All About Black History Month

By Julia Bauer

February is Black History Month – a time to celebrate the achievements of African Americans and recognize the history of the U.S. 

Every February since 1976, the President of the United States has designated the month to Black history with a corresponding theme each year.

The Story Behind Black History Month

Black History Month started as national Negro History week in 1926. Sponsored by the Association for the Study of African American Life and History, the organization designated the second week of February to national Negro History week because the birthdays of Abraham Lincoln and Frederick Douglass occur during this week.  

Five decades later, this national week turned into a month long celebration of Black history.

This Year’s Theme For Black History Month

During what we now know as Black History Month, this year’s theme is Black Health and Wellness.
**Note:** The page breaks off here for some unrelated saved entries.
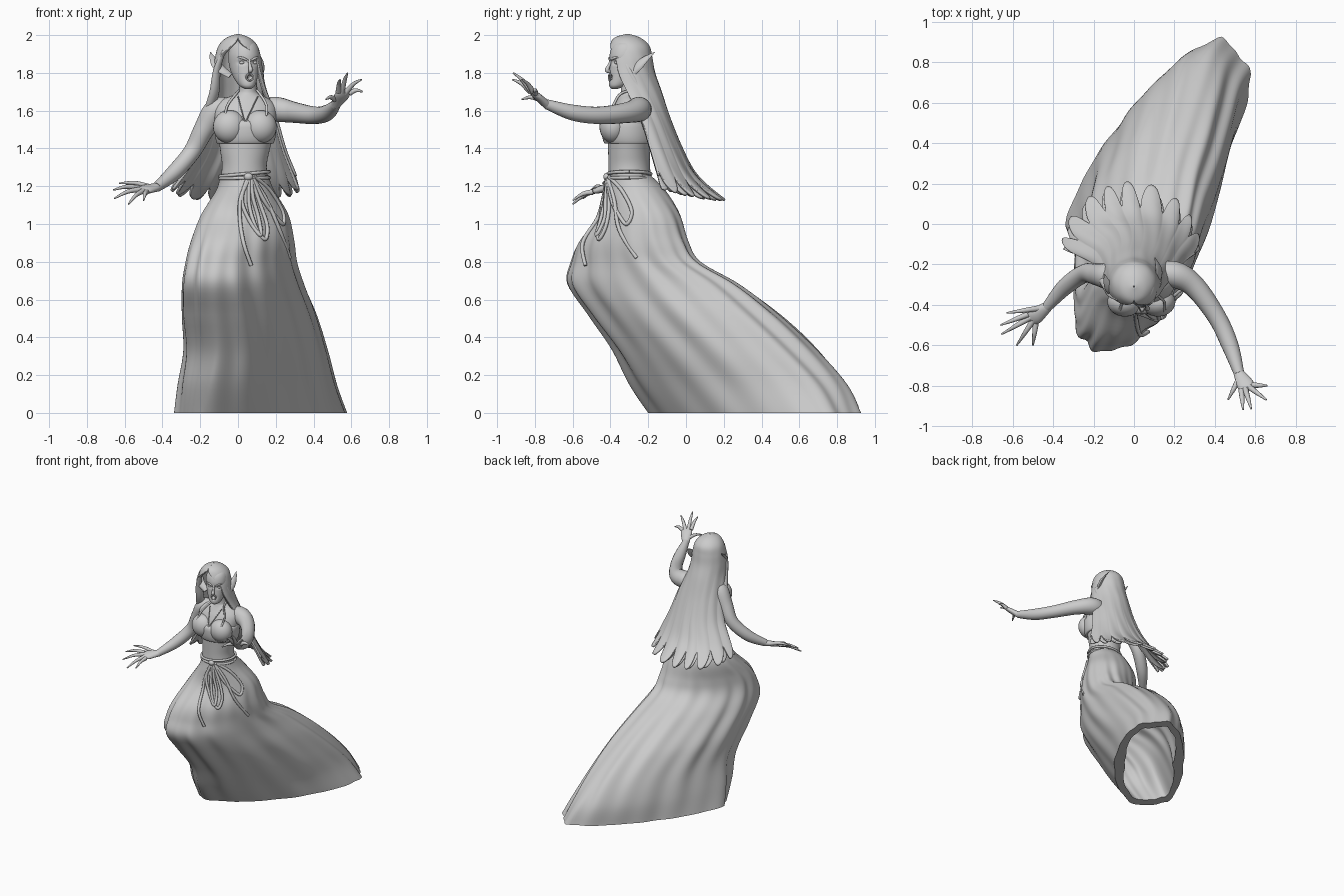
import bpy, bmesh
from math import sin, cos, acos, pi, radians, exp
from mathutils import Vector, Matrix

cube = bpy.data.objects.get("Cube")
if cube:
    bpy.data.objects.remove(cube, do_unlink=True)

stone = bpy.data.materials.new("grey_stone")
stone.use_nodes = True
stone.diffuse_color = (.6, .6, .6, 1)
stone.node_tree.nodes["Principled BSDF"].inputs["Base Color"].default_value = (.6, .6, .6, 1)
parts = []


def spline(rows, steps=6):
    """Smooth interpolation through rows of numbers."""
    out = []
    for i in range(len(rows) - 1):
        a, b = rows[max(i - 1, 0)], rows[i]
        c, d = rows[i + 1], rows[min(i + 2, len(rows) - 1)]
        for k in range(steps):
            t = k / steps
            out.append([q + t / 2 * (r - p + t * (2 * p - 5 * q + 4 * r - s + t * (3 * (q - r) + s - p)))
                        for p, q, r, s in zip(a, b, c, d)])
    out.append(list(rows[-1]))
    return out


def loft(name, rings, closed=True, caps=True):
    """Skin a list of point rings."""
    bm = bmesh.new()
    grid = [[bm.verts.new(p) for p in ring] for ring in rings]
    n = len(grid[0])
    for upper, lower in zip(grid, grid[1:]):
        for j in range(n if closed else n - 1):
            k = (j + 1) % n
            bm.faces.new((upper[j], lower[j], lower[k], upper[k]))
    if caps:
        bm.faces.new(grid[0])
        bm.faces.new(grid[-1])
        bmesh.ops.recalc_face_normals(bm, faces=bm.faces)
    mesh = bpy.data.meshes.new(name)
    bm.to_mesh(mesh)
    bm.free()
    mesh.materials.append(stone)
    obj = bpy.data.objects.new(name, mesh)
    bpy.context.collection.objects.link(obj)
    parts.append(obj)
    return obj


def tube(name, points, radii, sides=14, flat=1.0, steps=6):
    """Round or flattened limb along a smooth path with changing radius."""
    rows = [list(p) + [radii[min(i, len(radii) - 1)]] for i, p in enumerate(points)]
    path = spline(rows, steps)
    centres = [Vector(r[:3]) for r in path]
    rings, old, side = [], None, None
    for i, c in enumerate(centres):
        way = (centres[min(i + 1, len(path) - 1)] - centres[max(i - 1, 0)]).normalized()
        side = way.orthogonal().normalized() if old is None else old.rotation_difference(way) @ side
        old = way
        up = way.cross(side)
        r = max(path[i][3], .001)
        rings.append([c + r * (cos(2 * pi * j / sides) * side + flat * sin(2 * pi * j / sides) * up)
                      for j in range(sides)])
    return loft(name, rings)


def ball(name, centre, size):
    """Ellipsoid made from stacked rings."""
    rings = []
    for i in range(1, 18):
        a = pi * i / 18
        rings.append([Vector(centre) + Vector((size[0] * sin(a) * cos(2 * pi * j / 28),
                      size[1] * sin(a) * sin(2 * pi * j / 28), size[2] * cos(a))) for j in range(28)])
    return loft(name, rings)


def section(row, n=64, fold=lambda t: 1.0):
    """Level slice: z, x range, y range and skew angle of an oval."""
    z, xa, xb, ya, yb, skew = row
    ring = []
    for j in range(n):
        t = 2 * pi * j / n
        s = fold(t)
        ring.append(Vector(((xa + xb) / 2 + s * (xb - xa) / 2 * cos(t),
                            (ya + yb) / 2 + s * (yb - ya) / 2 * cos(t - radians(skew)), z)))
    return ring


# Windswept skirt, thick walled and hollow underneath
skirt_rows = spline([
    (1.26, -.095, .16, -.41, -.19, 90), (1.18, -.115, .19, -.425, -.11, 85),
    (1.05, -.195, .265, -.45, -.03, 75), (.91, -.25, .295, -.565, .01, 64),
    (.8, -.28, .31, -.61, .075, 59), (.68, -.3, .35, -.63, .285, 59),
    (.52, -.3, .415, -.52, .5, 61), (.33, -.29, .475, -.385, .71, 59),
    (.15, -.32, .525, -.295, .86, 53), (0, -.34, .58, -.2, .925, 48)])


def skirt_ring(row):
    z, skew = row[0], radians(row[5])
    depth = .03 * min(1, max(0, (1.22 - z) * 2.5)) * min(1, .5 + z)
    low = max(0, 1 - 2 * z)

    def fold(t):
        # folds, blunt ends and a flattened windward side near the hem
        bulge = cos(2 * t - skew) - cos(skew)
        blunt = .06 * max(0, bulge) / (1 - cos(skew))
        if 0 < t < pi:
            blunt += .19 * max(0, -bulge) / (1 + cos(skew))
        waves = .6 * sin(11 * t + 2 * z) + .5 * sin(17 * t - 3 * z) - .25
        return 1 - low * blunt + depth * waves
    return section(row, 160, fold)


def inside(row, wall=.08):
    ring = skirt_ring(row)
    mid = sum(ring, Vector()) / len(ring)
    return [mid + (p - mid) * (1 - wall / (p - mid).length) for p in ring]


inner = [r for r in reversed(skirt_rows) if r[0] < .95]
loft("skirt", [skirt_ring(r) for r in skirt_rows] + [inside(r) for r in inner])


def on_skirt(x, z):
    """Point just in front of the skirt."""
    row = min(skirt_rows, key=lambda r: abs(r[0] - z))
    _, xa, xb, ya, yb, skew = row
    c = max(-1, min(1, (2 * x - xa - xb) / (xb - xa)))
    return (x, (ya + yb) / 2 + (yb - ya) / 2 * cos(-acos(c) - radians(skew)) - .008, z)


# Belt cords, knot and hanging bow
for name, z, tilt in (("upper_belt", 1.265, .012), ("lower_belt", 1.243, .002)):
    ring = [(.035 + .131 * cos(a), -.3 + .114 * sin(a), z + tilt * cos(a))
            for a in [2 * pi * i / 24 for i in range(25)]]
    tube(name, ring, [.009], 8, steps=2)
ball("belt_knot", (.055, -.42, 1.25), (.024, .018, .02))
cords = {
    "long_loop": [(.06, 1.24), (.06, 1.1), (.1, .97), (.145, .92), (.155, .99), (.12, 1.1), (.07, 1.24)],
    "side_loop": [(.08, 1.24), (.14, 1.12), (.2, 1.04), (.24, 1), (.235, 1.07), (.17, 1.18), (.09, 1.25)],
    "inner_loop": [(.05, 1.24), (.02, 1.13), (.06, 1.02), (.12, .94), (.11, 1.03), (.08, 1.14), (.07, 1.24)],
    "left_cord_end": [(.08, 1.24), (.15, 1.13), (.22, .97), (.275, .82)],
    "right_cord_end": [(.06, 1.24), (.015, 1.14), (.01, 1.03), (.03, .9), (.07, .78)]}
for name, points in cords.items():
    tube(name, [on_skirt(x, z) for x, z in points], [.0105], 8)

# Torso and neck
torso = spline([
    (1.2, -.1, .165, -.41, -.18, 90), (1.3, -.085, .152, -.41, -.19, 90),
    (1.38, -.093, .165, -.412, -.19, 90), (1.46, -.105, .185, -.415, -.175, 90),
    (1.54, -.125, .2, -.415, -.165, 90), (1.61, -.13, .205, -.39, -.165, 90),
    (1.655, -.09, .175, -.365, -.185, 90), (1.685, -.02, .12, -.35, -.215, 90),
    (1.71, .005, .1, -.345, -.235, 90), (1.78, .005, .1, -.35, -.235, 90)])
loft("torso", [section(r) for r in torso])

# Halter top
for side, x in (("right", -.045), ("left", .118)):
    ball(side + "_cup", (x, -.385, 1.515), (.087, .073, .088))
band = [(1.425, -.106, .182, -.425, -.175, 90), (1.43, -.113, .19, -.434, -.168, 90),
        (1.47, -.122, .2, -.445, -.163, 90), (1.53, -.126, .203, -.445, -.163, 90),
        (1.55, -.122, .195, -.425, -.17, 90)]
loft("top_band", [section(r) for r in spline(band, 3)])
tube("right_strap", [(-.07, -.43, 1.57), (-.055, -.385, 1.63), (-.01, -.345, 1.69), (.02, -.25, 1.72)], [.007], 8)
tube("left_strap", [(.15, -.43, 1.57), (.15, -.385, 1.63), (.115, -.345, 1.69), (.085, -.25, 1.72)], [.007], 8)
tube("pendant_cord", [(.0, -.36, 1.675), (.03, -.425, 1.56), (.04, -.44, 1.53), (.05, -.425, 1.56),
                      (.105, -.36, 1.675)], [.003], 6)

# Arms with spread hands; the last finger listed is the thumb
arms = {
    "left": ([(.1, -.255, 1.605), (.2, -.25, 1.607), (.3, -.31, 1.59), (.41, -.46, 1.575),
              (.475, -.6, 1.59), (.52, -.74, 1.635)],
             (.56, -.81, 1.695),
             [(.54, -.92, 1.765), (.58, -.915, 1.8), (.655, -.87, 1.765), (.66, -.8, 1.7), (.465, -.87, 1.66)]),
    "right": ([(-.04, -.265, 1.61), (-.115, -.26, 1.6), (-.18, -.25, 1.5), (-.245, -.245, 1.38),
               (-.34, -.31, 1.27), (-.43, -.41, 1.195)],
              (-.505, -.47, 1.18),
              [(-.66, -.5, 1.18), (-.655, -.545, 1.135), (-.58, -.6, 1.105), (-.5, -.6, 1.125), (-.63, -.44, 1.215)])}
for side, (path, palm, tips) in arms.items():
    tube(side + "_arm", path, [.055, .066, .055, .046, .042, .026], 20)
    wrist, palm = Vector(path[-1]), Vector(palm)
    spread = (Vector(tips[3]) - Vector(tips[0])).normalized()
    along = (palm - wrist).normalized()
    across = (spread - along * spread.dot(along)).normalized()
    thick = along.cross(across)
    rings = []
    for v, width, depth in spline([(-.15, .024, .024), (.3, .034, .021), (.8, .042, .018), (1.12, .03, .01)]):
        mid = wrist.lerp(palm, v)
        rings.append([mid + width * cos(pi * j / 8) * across + depth * sin(pi * j / 8) * thick
                      for j in range(16)])
    loft(side + "_palm", rings)
    for i, tip in enumerate(tips):
        thumb = i == 4
        root = wrist.lerp(palm, .35) - across * .02 if thumb else palm + across * (.021 * i - .032)
        knuckle = root.lerp(Vector(tip), .5) + Vector((0, 0, .012))
        tube(side + ("_thumb" if thumb else "_finger_%d" % (i + 1)), [root, knuckle, tip], [.015, .011, .004], 10)

# Head, turned a little to its left
turn = Matrix.Translation((.03, -.305, 0)) @ Matrix.Rotation(radians(18), 4, 'Z')


def place(*points):
    return [turn @ Vector(p) for p in points]


def dent(p):
    """Press in eye sockets and the open mouth."""
    if p.y < 0:
        for x, z, w, h, deep in ((.036, 1.856, .018, .011, .013), (-.036, 1.856, .018, .011, .013),
                                 (0, 1.776, .015, .012, .035)):
            p.y += deep * exp(-((p.x - x) / w) ** 2 - ((p.z - z) / h) ** 2)
    return turn @ p


head = spline([(z, -w, w, a, b, 90) for z, w, a, b in (
    (1.716, .018, -.092, -.06), (1.735, .043, -.106, -.01), (1.785, .066, -.104, .05),
    (1.84, .079, -.1, .08), (1.9, .082, -.1, .085), (1.95, .066, -.08, .07), (1.985, .025, -.03, .03))], 10)
loft("head", [[dent(p) for p in section(r, 96)] for r in head])
tube("nose", place((0, -.094, 1.872), (0, -.108, 1.84), (0, -.119, 1.815), (0, -.1, 1.804)), [.007, .008, .012, .007])
lips = [(.018 * cos(a), -.103 + .1 * (.02 * cos(a)) ** 2, 1.776 + .017 * sin(a))
        for a in [pi * i / 6 for i in range(13)]]
tube("lips", place(*lips), [.0045], 8, steps=3)
for side, s, out in (("left", 1, .112), ("right", -1, .15)):
    ball(side + "_eye", place((s * .035, -.077, 1.854))[0], (.014, .012, .009))
    tube(side + "_brow", place((s * .01, -.099, 1.866), (s * .035, -.093, 1.878), (s * .063, -.064, 1.884)),
         [.005, .007, .003], 8)
    tube(side + "_ear", place((s * .08, -.02, 1.785), (s * out * .9, .015, 1.83), (s * out, .055, 1.87),
                              (s * out, .11, 1.91)), [.018, .028, .02, .002], 12, .45)

# Long hair sheet with a ragged lower edge
hair_rows = [
    (2, 0, -.31, .003, .003, 180), (1.98, 0, -.31, .058, .065, 180),
    (1.94, 0, -.3, .097, .1, 160), (1.88, 0, -.3, .115, .115, 128),
    (1.8, 0, -.3, .126, .13, 115), (1.7, .005, -.29, .142, .155, 98),
    (1.55, .02, -.27, .19, .185, 80), (1.4, .02, -.25, .24, .225, 74),
    (1.28, .005, -.23, .305, .265, 73), (1.2, -.01, -.22, .35, .325, 74), (1.125, -.02, -.2, .39, .395, 75)]
table = spline(hair_rows, 40)


def hair_sheet(name, locks, shrink, ragged, phase):
    across, down, rings = 140, 60, []
    for i in range(down + 1):
        ring = []
        for j in range(across + 1):
            u = j / across
            lock = pi * (locks * u + phase + .12 * sin(15 * u))
            notch = abs(sin(lock)) ** .7
            v = i / down * (1 - ragged * (1 - notch) - .08 * (2 * u - 1) ** 2)
            z, cx, cy, rx, ry, span = table[int(v * (len(table) - 1))]
            a = radians(span) * (2 * u - 1)
            wave = shrink * (1 + .04 * v ** 3 * (notch - .5) + .012 * v * sin(50 * u + 9 * v))
            ring.append((cx + wave * rx * sin(a), cy + wave * ry * cos(a), z))
        rings.append(ring)
    sheet = loft(name, rings, closed=False, caps=False)
    shell = sheet.modifiers.new("thickness", 'SOLIDIFY')
    shell.thickness, shell.offset = .014, 0


hair_sheet("outer_hair", 9, 1, .14, 0)
hair_sheet("inner_hair", 8, .94, .1, .5)
tube("right_front_lock", [(-.075, -.37, 1.92), (-.11, -.345, 1.82), (-.125, -.31, 1.7), (-.155, -.25, 1.58),
                          (-.17, -.19, 1.42)], [.012, .022, .03, .03, .004], 12, .7)
tube("left_front_lock", [(.09, -.35, 1.92), (.115, -.31, 1.82), (.12, -.26, 1.72), (.13, -.2, 1.6)],
     [.012, .02, .024, .004], 12, .7)

# Smooth shading with crisp edges
bpy.ops.object.select_all(action='DESELECT')
for obj in parts:
    obj.select_set(True)
bpy.context.view_layer.objects.active = parts[0]
bpy.ops.object.shade_smooth_by_angle(angle=radians(50))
The theme acknowledges the legacy of Black scholars and medical practitioners and raises awareness for the activities, rituals and initiatives Black communities partake in, according to the Association for the Study of African American Life and History

Black individuals and organizations, such as the National Association of Colored Women, Black Panther Party and African Union Society, have established medical clinics to provide safe spaces for Black people. These clinics help counter discrimination and economic and health disparities found at other institutions. 

The Quarter Is Getting A New Look

Author, performer and Black social activist Maya Angelou will be featured on the American quarter this year. She is the first to be featured for the American Women Quarters Program.

Angelou became an international figure when she published her autobiography, “I Know Why the Caged Bird Sings.” She has over 30 other bestselling titles in genres including poetry, nonfiction and fiction. 

The U.S. Mint’s American Women Quarters Program will continue through 2025 and feature around five new designs each year appearing on the reverse sides of the coin. 

Along with the differences Angelou made in American society, this program celebrates the “accomplishments and contributions made by women to the development and history of our country.” 

How You Can Honor Black History Month

Black History Month is a time for everyone to celebrate the achievements Black individuals and communities have made throughout history.

If you’re wondering how you can honor Black History Month, here are a few ways:

  1. Learn about Black individuals and their achievements
  2. Donate to anti-racism charities 
  3. Support Black-owned businesses
  4. Go to Black History Month celebrations in your area or online

Take time this month to acknowledge the accomplishments of the Black community. This year, take some extra time to learn about Black leaders who have advanced the fields of health and wellness.


Celebrating Black History Month: 7 Notable Figures

How COVID Affects Your Sleep

Gentle Giants: The 6 Best Places To See Manatees In Florida

How to Budget in 2022